Task objective:
Output each entry below as it stands, leaving out every picture.

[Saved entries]
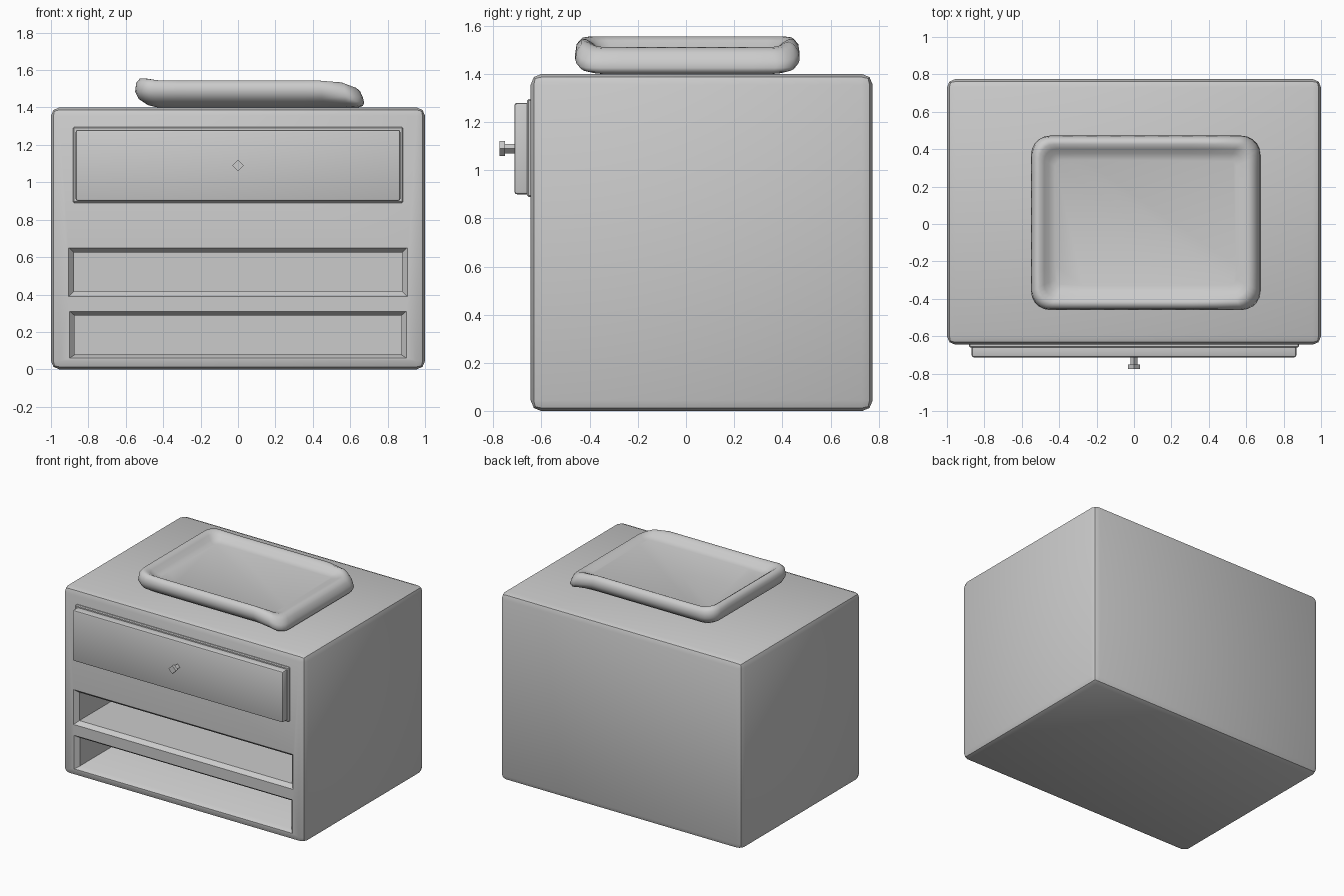
import bpy, bmesh, math

if "Cube" in bpy.data.objects:
    bpy.data.objects.remove(bpy.data.objects["Cube"])


def finish(obj, angle=35):
    bpy.ops.object.select_all(action='DESELECT')
    obj.select_set(True)
    bpy.context.view_layer.objects.active = obj
    for m in list(obj.modifiers):
        bpy.ops.object.modifier_apply(modifier=m.name)
    if angle:
        bpy.ops.object.shade_smooth_by_angle(angle=math.radians(angle))


def loft(name, loops):
    """Closed solid skinned through equal-length loops."""
    bm = bmesh.new()
    rings = [[bm.verts.new(p) for p in loop] for loop in loops]
    n = len(rings[0])
    for a, b in zip(rings, rings[1:]):
        for i in range(n):
            j = (i + 1) % n
            bm.faces.new((a[i], a[j], b[j], b[i]))
    bm.faces.new(rings[0])
    bm.faces.new(rings[-1])
    bmesh.ops.recalc_face_normals(bm, faces=bm.faces)
    me = bpy.data.meshes.new(name)
    bm.to_mesh(me)
    bm.free()
    obj = bpy.data.objects.new(name, me)
    bpy.context.collection.objects.link(obj)
    return obj


def rect(w, z0, z1, y):
    return [(-w, y, z0), (w, y, z0), (w, y, z1), (-w, y, z1)]


def box(name, w, z0, z1, y0, y1, bevel, segments=2):
    obj = loft(name, [rect(w, z0, z1, y0), rect(w, z0, z1, y1)])
    m = obj.modifiers.new("bevel", 'BEVEL')
    m.width, m.segments = bevel, segments
    return obj


# Cabinet body with two open shelves that flare at the front
cabinet = box("cabinet", 1, 0, 1.4, -0.645, 0.775, 0.045, 2)
cutters = []
for w, z0, z1, in0, in1 in ((0.905, 0.39, 0.65, 0.415, 0.625),
                            (0.90, 0.06, 0.31, 0.078, 0.288)):
    cut = loft("shelf_cutter", [rect(w, z0, z1, -0.70), rect(w, z0, z1, -0.645),
                                rect(w - 0.027, in0, in1, -0.615),
                                rect(w - 0.027, in0, in1, 0.68)])
    cut.hide_render = True
    cutters.append(cut)
    m = cabinet.modifiers.new("shelf", 'BOOLEAN')
    m.operation, m.object, m.solver = 'DIFFERENCE', cut, 'EXACT'
finish(cabinet)
for cut in cutters:
    bpy.data.objects.remove(cut)

# Drawer surround and drawer front
finish(box("drawer_surround", 0.882, 0.89, 1.295, -0.66, -0.62, 0.006, 1))
finish(box("drawer_front", 0.868, 0.90, 1.28, -0.713, -0.63, 0.012, 2))

# Four-sided knob
def diamond(r, y):
    return [(r, y, 1.09), (0, y, 1.09 + r), (-r, y, 1.09), (0, y, 1.09 - r)]

loft("drawer_knob", [diamond(0.02, -0.70), diamond(0.02, -0.752),
                     diamond(0.031, -0.752), diamond(0.031, -0.775)])


# Changing mat: raised rim on three sides, dropping away at the right end
def mat_loop(inset, z, right_inset, right_z, steps=8):
    x0, x1 = -0.55 + inset, 0.675 - right_inset
    y0, y1 = -0.46 + inset, 0.472 - inset
    r = max(0.03, 0.10 - inset * 0.5)
    centres = ((x1 - r, y1 - r), (x0 + r, y1 - r), (x0 + r, y0 + r), (x1 - r, y0 + r))
    corners = [[(cx + r * math.cos(a), cy + r * math.sin(a))
                for a in (math.pi / 2 * (q + k / 5) for k in range(6))]
               for q, (cx, cy) in enumerate(centres)]
    pts = []
    for q in range(4):
        pts += corners[q]
        (ax, ay), (bx, by) = corners[q][-1], corners[(q + 1) % 4][0]
        pts += [(ax + (bx - ax) * k / steps, ay + (by - ay) * k / steps)
                for k in range(1, steps)]
    out = []
    for x, y in pts:
        t = min(1, max(0, (x - 0.50) / 0.17))
        t = t * t * (3 - 2 * t)
        out.append((x, y, z + (right_z - z) * t))
    return out


mat = loft("changing_mat", [mat_loop(*p) for p in (
    (0.13, 1.398, 0.07, 1.398), (0.07, 1.412, 0.03, 1.40), (0.02, 1.445, 0.008, 1.408),
    (0.0, 1.485, 0.0, 1.425), (0.006, 1.52, 0.008, 1.455), (0.025, 1.543, 0.022, 1.485),
    (0.045, 1.544, 0.045, 1.50), (0.07, 1.53, 0.07, 1.502), (0.095, 1.508, 0.095, 1.50),
    (0.13, 1.497, 0.13, 1.497))])
# Left end lifts slightly
for v in mat.data.vertices:
    if v.co.z > 1.50 and v.co.x < -0.42:
        v.co.z += 0.012 * min(1, (-0.42 - v.co.x) / 0.08)
finish(mat, 60)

Task result:
import bpy, bmesh, math

if "Cube" in bpy.data.objects:
    bpy.data.objects.remove(bpy.data.objects["Cube"])


def finish(obj, angle=35):
    bpy.ops.object.select_all(action='DESELECT')
    obj.select_set(True)
    bpy.context.view_layer.objects.active = obj
    for m in list(obj.modifiers):
        bpy.ops.object.modifier_apply(modifier=m.name)
    if angle:
        bpy.ops.object.shade_smooth_by_angle(angle=math.radians(angle))


def loft(name, loops):
    """Closed solid skinned through equal-length loops."""
    bm = bmesh.new()
    rings = [[bm.verts.new(p) for p in loop] for loop in loops]
    n = len(rings[0])
    for a, b in zip(rings, rings[1:]):
        for i in range(n):
            j = (i + 1) % n
            bm.faces.new((a[i], a[j], b[j], b[i]))
    bm.faces.new(rings[0])
    bm.faces.new(rings[-1])
    bmesh.ops.recalc_face_normals(bm, faces=bm.faces)
    me = bpy.data.meshes.new(name)
    bm.to_mesh(me)
    bm.free()
    obj = bpy.data.objects.new(name, me)
    bpy.context.collection.objects.link(obj)
    return obj


def rect(w, z0, z1, y):
    return [(-w, y, z0), (w, y, z0), (w, y, z1), (-w, y, z1)]


def box(name, w, z0, z1, y0, y1, bevel, segments=2):
    obj = loft(name, [rect(w, z0, z1, y0), rect(w, z0, z1, y1)])
    m = obj.modifiers.new("bevel", 'BEVEL')
    m.width, m.segments = bevel, segments
    return obj


# Cabinet body with two open shelves that flare at the front
cabinet = box("cabinet", 1, 0, 1.4, -0.645, 0.775, 0.045, 2)
cutters = []
for w, z0, z1, in0, in1 in ((0.905, 0.39, 0.65, 0.415, 0.625),
                            (0.90, 0.06, 0.31, 0.078, 0.288)):
    cut = loft("shelf_cutter", [rect(w, z0, z1, -0.70), rect(w, z0, z1, -0.645),
                                rect(w - 0.027, in0, in1, -0.615),
                                rect(w - 0.027, in0, in1, 0.68)])
    cut.hide_render = True
    cutters.append(cut)
    m = cabinet.modifiers.new("shelf", 'BOOLEAN')
    m.operation, m.object, m.solver = 'DIFFERENCE', cut, 'EXACT'
finish(cabinet)
for cut in cutters:
    bpy.data.objects.remove(cut)

# Drawer surround and drawer front
finish(box("drawer_surround", 0.882, 0.89, 1.295, -0.66, -0.62, 0.006, 1))
finish(box("drawer_front", 0.868, 0.90, 1.28, -0.713, -0.63, 0.012, 2))

# Four-sided knob
def diamond(r, y):
    return [(r, y, 1.09), (0, y, 1.09 + r), (-r, y, 1.09), (0, y, 1.09 - r)]

loft("drawer_knob", [diamond(0.02, -0.70), diamond(0.02, -0.752),
                     diamond(0.031, -0.752), diamond(0.031, -0.775)])


# Changing mat: raised rim on three sides, dropping away at the right end
def mat_loop(inset, z, right_inset, right_z, steps=8):
    x0, x1 = -0.55 + inset, 0.675 - right_inset
    y0, y1 = -0.46 + inset, 0.472 - inset
    r = max(0.03, 0.10 - inset * 0.5)
    centres = ((x1 - r, y1 - r), (x0 + r, y1 - r), (x0 + r, y0 + r), (x1 - r, y0 + r))
    corners = [[(cx + r * math.cos(a), cy + r * math.sin(a))
                for a in (math.pi / 2 * (q + k / 5) for k in range(6))]
               for q, (cx, cy) in enumerate(centres)]
    pts = []
    for q in range(4):
        pts += corners[q]
        (ax, ay), (bx, by) = corners[q][-1], corners[(q + 1) % 4][0]
        pts += [(ax + (bx - ax) * k / steps, ay + (by - ay) * k / steps)
                for k in range(1, steps)]
    out = []
    for x, y in pts:
        t = min(1, max(0, (x - 0.50) / 0.17))
        t = t * t * (3 - 2 * t)
        out.append((x, y, z + (right_z - z) * t))
    return out


mat = loft("changing_mat", [mat_loop(*p) for p in (
    (0.13, 1.398, 0.07, 1.398), (0.07, 1.412, 0.03, 1.40), (0.02, 1.445, 0.008, 1.408),
    (0.0, 1.485, 0.0, 1.425), (0.006, 1.52, 0.008, 1.455), (0.025, 1.543, 0.022, 1.485),
    (0.045, 1.544, 0.045, 1.50), (0.07, 1.53, 0.07, 1.502), (0.095, 1.508, 0.095, 1.50),
    (0.13, 1.497, 0.13, 1.497))])
# Left end lifts slightly
for v in mat.data.vertices:
    if v.co.z > 1.50 and v.co.x < -0.42:
        v.co.z += 0.012 * min(1, (-0.42 - v.co.x) / 0.08)
finish(mat, 60)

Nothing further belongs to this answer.